[Action item] Locate the line that contains "(-.12, .21, 0), (-.24, .04, 0), (-.22, -.2, 0))]", then copy it and all later lines of the data below exactly, through the last one.

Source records
========================================================================
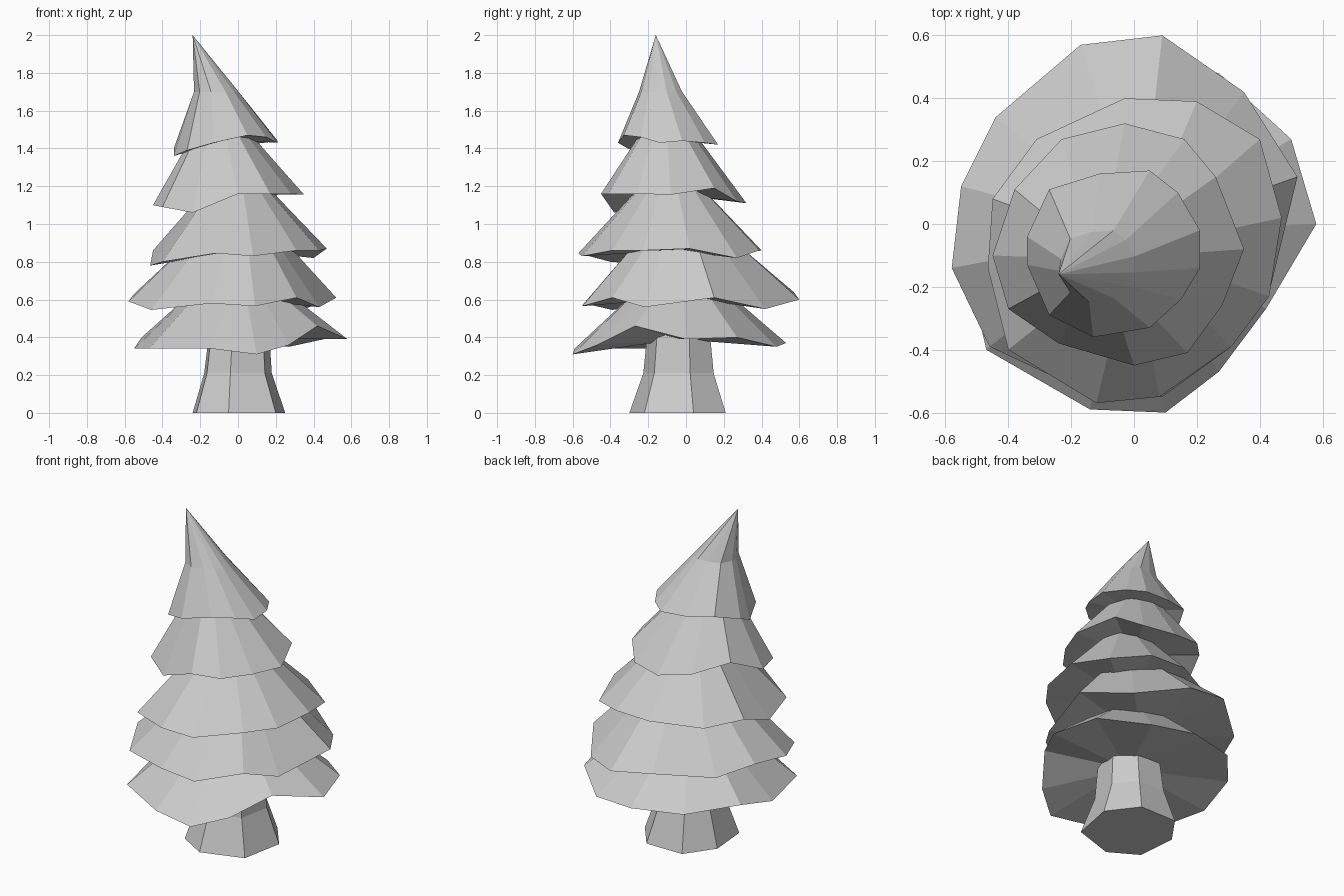
import bpy
import bmesh
from mathutils import Vector

cube = bpy.data.objects.get("Cube")
if cube:
    bpy.data.objects.remove(cube)

# One plain material for the whole tree
grey = bpy.data.materials.new("pale_grey")
grey.use_nodes = True
colour = (0.6, 0.6, 0.6, 1)
grey.diffuse_color = colour
grey.node_tree.nodes["Principled BSDF"].inputs["Base Color"].default_value = colour


def middle(points):
    return sum(points, Vector()) / len(points)


def shrink(rim, centre, scale):
    """Copy a rim, scaled flat around a new centre."""
    old = middle(rim)
    target = Vector(centre)
    return [Vector((target.x + (p.x - old.x) * scale,
                    target.y + (p.y - old.y) * scale,
                    target.z)) for p in rim]


def loft(name, rings, bottom=None, top=None):
    """Skin stacked rings, with a fan to a centre point at each end."""
    bm = bmesh.new()
    loops = [[bm.verts.new(p) for p in ring] for ring in rings]
    count = len(loops[0])
    for low, high in zip(loops, loops[1:]):
        for i in range(count):
            j = (i + 1) % count
            bm.faces.new((low[i], low[j], high[j], high[i]))
    for loop, tip in ((loops[0], bottom), (loops[-1], top)):
        hub = bm.verts.new(tip if tip else middle([v.co for v in loop]))
        for i in range(count):
            bm.faces.new((loop[i], loop[(i + 1) % count], hub))
    bmesh.ops.recalc_face_normals(bm, faces=bm.faces)
    mesh = bpy.data.meshes.new(name)
    bm.to_mesh(mesh)
    bm.free()
    mesh.materials.append(grey)
    obj = bpy.data.objects.new(name, mesh)
    bpy.context.collection.objects.link(obj)
    return obj


def branch_tier(name, rim, levels, tip=None):
    """A jagged skirt of branches; levels are (centre, scale) pairs above the rim."""
    rim = [Vector(p) for p in rim]
    hub = middle(rim) + Vector((0, 0, 0.02))
    rings = [rim] + [shrink(rim, centre, scale) for centre, scale in levels]
    return loft(name, rings, hub, tip)


# Trunk: seven sides, flared at the foot
foot = [Vector(p) for p in (
    (-.05, -.30, 0), (.2, -.22, 0), (.25, .04, 0), (.12, .21, 0),
    (-.12, .21, 0), (-.24, .04, 0), (-.22, -.2, 0))]
loft("trunk", [foot,
               shrink(foot, (-.01, -.03, .21), .73),
               shrink(foot, (0, -.03, .5), .62)])

# Lowest branches
branch_tier("branches_lowest", (
    (-.14, -.59, .34), (.1, -.6, .31), (.27, -.47, .36), (.42, -.27, .46),
    (.58, 0, .39), (.5, .27, .4), (.27, .48, .35), (0, .53, .37),
    (-.3, .45, .38), (-.51, .2, .4), (-.55, -.05, .34), (-.47, -.4, .34)),
    [((0, -.03, .72), .27)])

# Lower branches
branch_tier("branches_lower", (
    (-.14, -.54, .58), (.09, -.55, .565), (.31, -.39, .61), (.43, -.22, .56),
    (.52, .15, .61), (.35, .42, .55), (.09, .6, .6), (-.17, .57, .64),
    (-.44, .34, .6), (-.55, .12, .63), (-.58, -.14, .59), (-.46, -.39, .545)),
    [((0, -.02, 1), .29)])

# Middle branches
branch_tier("branches_middle", (
    (-.12, -.57, .845), (.08, -.55, .83), (.31, -.39, .86), (.43, -.23, .86),
    (.47, .02, .87), (.4, .27, .82), (.2, .39, .86), (-.03, .4, .86),
    (-.31, .27, .84), (-.45, .08, .86), (-.465, -.14, .78), (-.4, -.4, .8)),
    [((0, -.08, 1.24), .25)])

# Upper branches
branch_tier("branches_upper", (
    (0, -.45, 1.16), (.17, -.41, 1.16), (.28, -.26, 1.16), (.35, -.08, 1.155),
    (.26, .15, 1.19), (.16, .27, 1.12), (-.03, .32, 1.11), (-.23, .27, 1.15),
    (-.38, .11, 1.2), (-.45, -.1, 1.1), (-.4, -.27, 1.09), (-.24, -.38, 1.06)),
    [((-.09, -.1, 1.52), .3)])

# Top branches, bending into a leaning tip
branch_tier("branches_top", (
    (-.13, -.36, 1.43), (.05, -.33, 1.47), (.15, -.24, 1.46), (.21, -.14, 1.43),
    (.21, -.02, 1.44), (.14, .1, 1.43), (.05, .17, 1.42), (-.11, .16, 1.43),
    (-.27, .11, 1.45), (-.34, -.04, 1.4), (-.34, -.13, 1.36), (-.27, -.29, 1.39)),
    [((-.11, -.13, 1.7), .43)], (-.24, -.16, 2))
========================================================================
[Exercise output]
    (-.12, .21, 0), (-.24, .04, 0), (-.22, -.2, 0))]
loft("trunk", [foot,
               shrink(foot, (-.01, -.03, .21), .73),
               shrink(foot, (0, -.03, .5), .62)])

# Lowest branches
branch_tier("branches_lowest", (
    (-.14, -.59, .34), (.1, -.6, .31), (.27, -.47, .36), (.42, -.27, .46),
    (.58, 0, .39), (.5, .27, .4), (.27, .48, .35), (0, .53, .37),
    (-.3, .45, .38), (-.51, .2, .4), (-.55, -.05, .34), (-.47, -.4, .34)),
    [((0, -.03, .72), .27)])

# Lower branches
branch_tier("branches_lower", (
    (-.14, -.54, .58), (.09, -.55, .565), (.31, -.39, .61), (.43, -.22, .56),
    (.52, .15, .61), (.35, .42, .55), (.09, .6, .6), (-.17, .57, .64),
    (-.44, .34, .6), (-.55, .12, .63), (-.58, -.14, .59), (-.46, -.39, .545)),
    [((0, -.02, 1), .29)])

# Middle branches
branch_tier("branches_middle", (
    (-.12, -.57, .845), (.08, -.55, .83), (.31, -.39, .86), (.43, -.23, .86),
    (.47, .02, .87), (.4, .27, .82), (.2, .39, .86), (-.03, .4, .86),
    (-.31, .27, .84), (-.45, .08, .86), (-.465, -.14, .78), (-.4, -.4, .8)),
    [((0, -.08, 1.24), .25)])

# Upper branches
branch_tier("branches_upper", (
    (0, -.45, 1.16), (.17, -.41, 1.16), (.28, -.26, 1.16), (.35, -.08, 1.155),
    (.26, .15, 1.19), (.16, .27, 1.12), (-.03, .32, 1.11), (-.23, .27, 1.15),
    (-.38, .11, 1.2), (-.45, -.1, 1.1), (-.4, -.27, 1.09), (-.24, -.38, 1.06)),
    [((-.09, -.1, 1.52), .3)])

# Top branches, bending into a leaning tip
branch_tier("branches_top", (
    (-.13, -.36, 1.43), (.05, -.33, 1.47), (.15, -.24, 1.46), (.21, -.14, 1.43),
    (.21, -.02, 1.44), (.14, .1, 1.43), (.05, .17, 1.42), (-.11, .16, 1.43),
    (-.27, .11, 1.45), (-.34, -.04, 1.4), (-.34, -.13, 1.36), (-.27, -.29, 1.39)),
    [((-.11, -.13, 1.7), .43)], (-.24, -.16, 2))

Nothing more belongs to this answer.